• [WORK ORDER] Could the records below be restated word for word, without a single picture?

***** DATA SHOWN

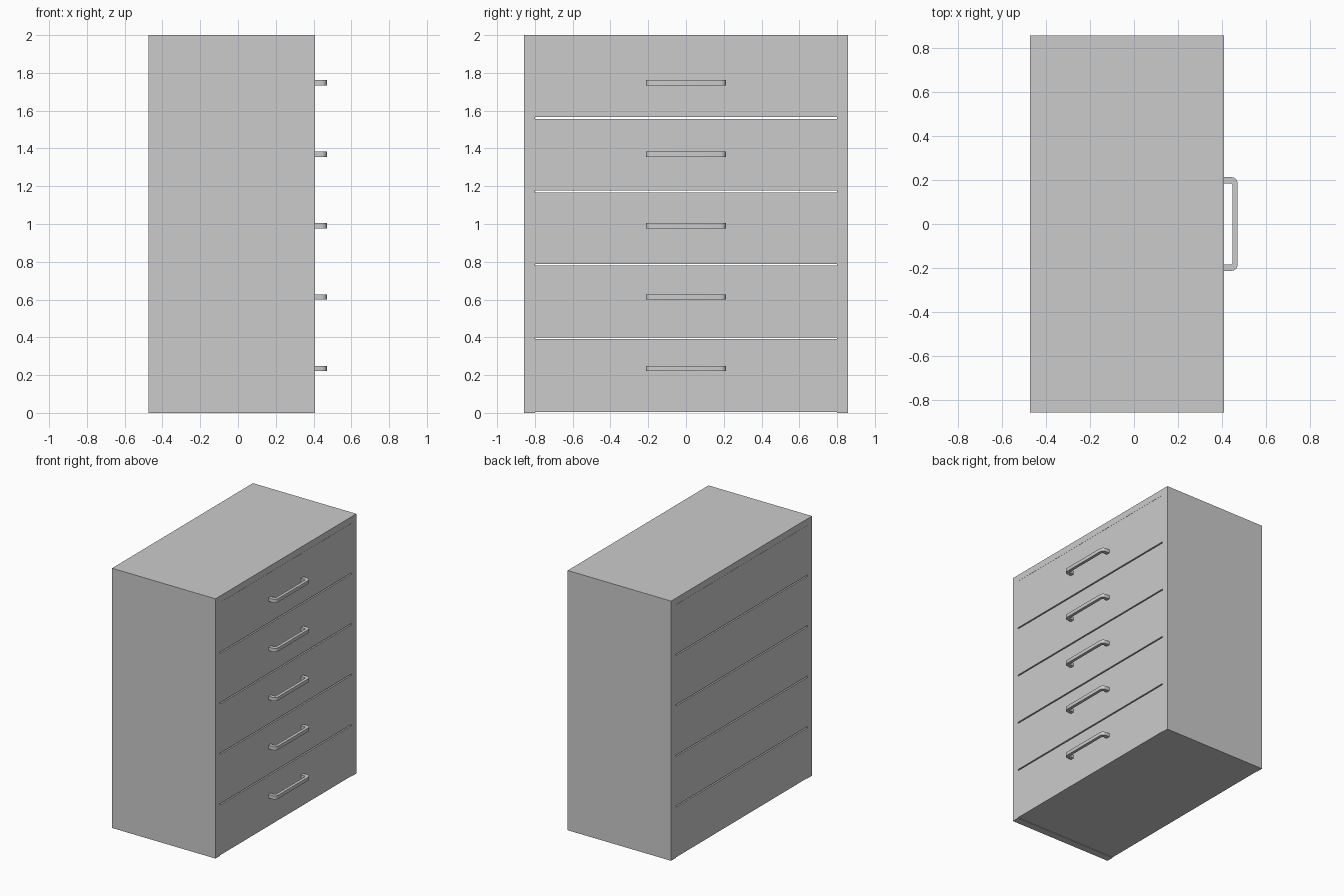
import bpy, bmesh, math
from mathutils import Matrix

if "Cube" in bpy.data.objects:
    bpy.data.objects.remove(bpy.data.objects["Cube"])

X0, X1 = -0.473, 0.408      # back and front of the body
Y, YI = 0.857, 0.80         # outer and inner half width
TOP = 1.95                  # underside of the top panel


def prism(name, outline, vec):
    """Extrude a closed 3D outline along vec."""
    bm = bmesh.new()
    face = bm.faces.new([bm.verts.new(p) for p in outline])
    ext = bmesh.ops.extrude_face_region(bm, geom=[face])
    verts = [g for g in ext["geom"] if isinstance(g, bmesh.types.BMVert)]
    bmesh.ops.translate(bm, verts=verts, vec=vec)
    bmesh.ops.recalc_face_normals(bm, faces=bm.faces)
    mesh = bpy.data.meshes.new(name)
    bm.to_mesh(mesh)
    bm.free()
    obj = bpy.data.objects.new(name, mesh)
    bpy.context.collection.objects.link(obj)
    return obj


def rect(x0, x1, y, z):
    return [(x0, -y, z), (x1, -y, z), (x1, y, z), (x0, y, z)]


def corner(cx, cy, r, steps=5):
    """Quarter arc from +x direction to +y direction."""
    return [(cx + r * math.cos(a), cy + r * math.sin(a))
            for a in (math.pi / 2 * i / steps for i in range(steps + 1))]


# Case: two sides and a top as one arch
arch = [(-Y, 0), (-Y, 2), (Y, 2), (Y, 0), (YI, 0), (YI, TOP), (-YI, TOP), (-YI, 0)]
prism("case", [(X0, y, z) for y, z in arch], (X1 - X0, 0, 0))

# Handle outline: half of a rounded bracket, mirrored in y
outer = corner(0.441, 0.183, 0.030) + [(X1 - 0.002, 0.213)]
inner = [(X1 - 0.002, 0.184)] + corner(0.438, 0.174, 0.010)[::-1]
half = outer + inner
bracket = half + [(x, -y) for x, y in reversed(half)]

# Five drawers with narrow through gaps, each with a handle
for i in range(5):
    z0 = 0.004 if i == 0 else 0.389 * i + 0.011
    z1 = 0.389 * (i + 1) + 0.001
    if i == 4:
        z1 = TOP - 0.001
    prism(f"drawer_{i + 1}", rect(X0, X1, YI, z0), (0, 0, z1 - z0))
    zc = 0.234 + 0.3785 * i
    handle = prism(f"handle_{i + 1}", [(x, y, zc - 0.0135) for x, y in bracket], (0, 0, 0.027))
    bpy.ops.object.select_all(action='DESELECT')
    handle.select_set(True)
    bpy.context.view_layer.objects.active = handle
    bpy.ops.object.shade_smooth_by_angle(angle=math.radians(30))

**********

• [SOLUTION FOR THIS PROBLEM]
import bpy, bmesh, math
from mathutils import Matrix

if "Cube" in bpy.data.objects:
    bpy.data.objects.remove(bpy.data.objects["Cube"])

X0, X1 = -0.473, 0.408      # back and front of the body
Y, YI = 0.857, 0.80         # outer and inner half width
TOP = 1.95                  # underside of the top panel


def prism(name, outline, vec):
    """Extrude a closed 3D outline along vec."""
    bm = bmesh.new()
    face = bm.faces.new([bm.verts.new(p) for p in outline])
    ext = bmesh.ops.extrude_face_region(bm, geom=[face])
    verts = [g for g in ext["geom"] if isinstance(g, bmesh.types.BMVert)]
    bmesh.ops.translate(bm, verts=verts, vec=vec)
    bmesh.ops.recalc_face_normals(bm, faces=bm.faces)
    mesh = bpy.data.meshes.new(name)
    bm.to_mesh(mesh)
    bm.free()
    obj = bpy.data.objects.new(name, mesh)
    bpy.context.collection.objects.link(obj)
    return obj


def rect(x0, x1, y, z):
    return [(x0, -y, z), (x1, -y, z), (x1, y, z), (x0, y, z)]


def corner(cx, cy, r, steps=5):
    """Quarter arc from +x direction to +y direction."""
    return [(cx + r * math.cos(a), cy + r * math.sin(a))
            for a in (math.pi / 2 * i / steps for i in range(steps + 1))]


# Case: two sides and a top as one arch
arch = [(-Y, 0), (-Y, 2), (Y, 2), (Y, 0), (YI, 0), (YI, TOP), (-YI, TOP), (-YI, 0)]
prism("case", [(X0, y, z) for y, z in arch], (X1 - X0, 0, 0))

# Handle outline: half of a rounded bracket, mirrored in y
outer = corner(0.441, 0.183, 0.030) + [(X1 - 0.002, 0.213)]
inner = [(X1 - 0.002, 0.184)] + corner(0.438, 0.174, 0.010)[::-1]
half = outer + inner
bracket = half + [(x, -y) for x, y in reversed(half)]

# Five drawers with narrow through gaps, each with a handle
for i in range(5):
    z0 = 0.004 if i == 0 else 0.389 * i + 0.011
    z1 = 0.389 * (i + 1) + 0.001
    if i == 4:
        z1 = TOP - 0.001
    prism(f"drawer_{i + 1}", rect(X0, X1, YI, z0), (0, 0, z1 - z0))
    zc = 0.234 + 0.3785 * i
    handle = prism(f"handle_{i + 1}", [(x, y, zc - 0.0135) for x, y in bracket], (0, 0, 0.027))
    bpy.ops.object.select_all(action='DESELECT')
    handle.select_set(True)
    bpy.context.view_layer.objects.active = handle
    bpy.ops.object.shade_smooth_by_angle(angle=math.radians(30))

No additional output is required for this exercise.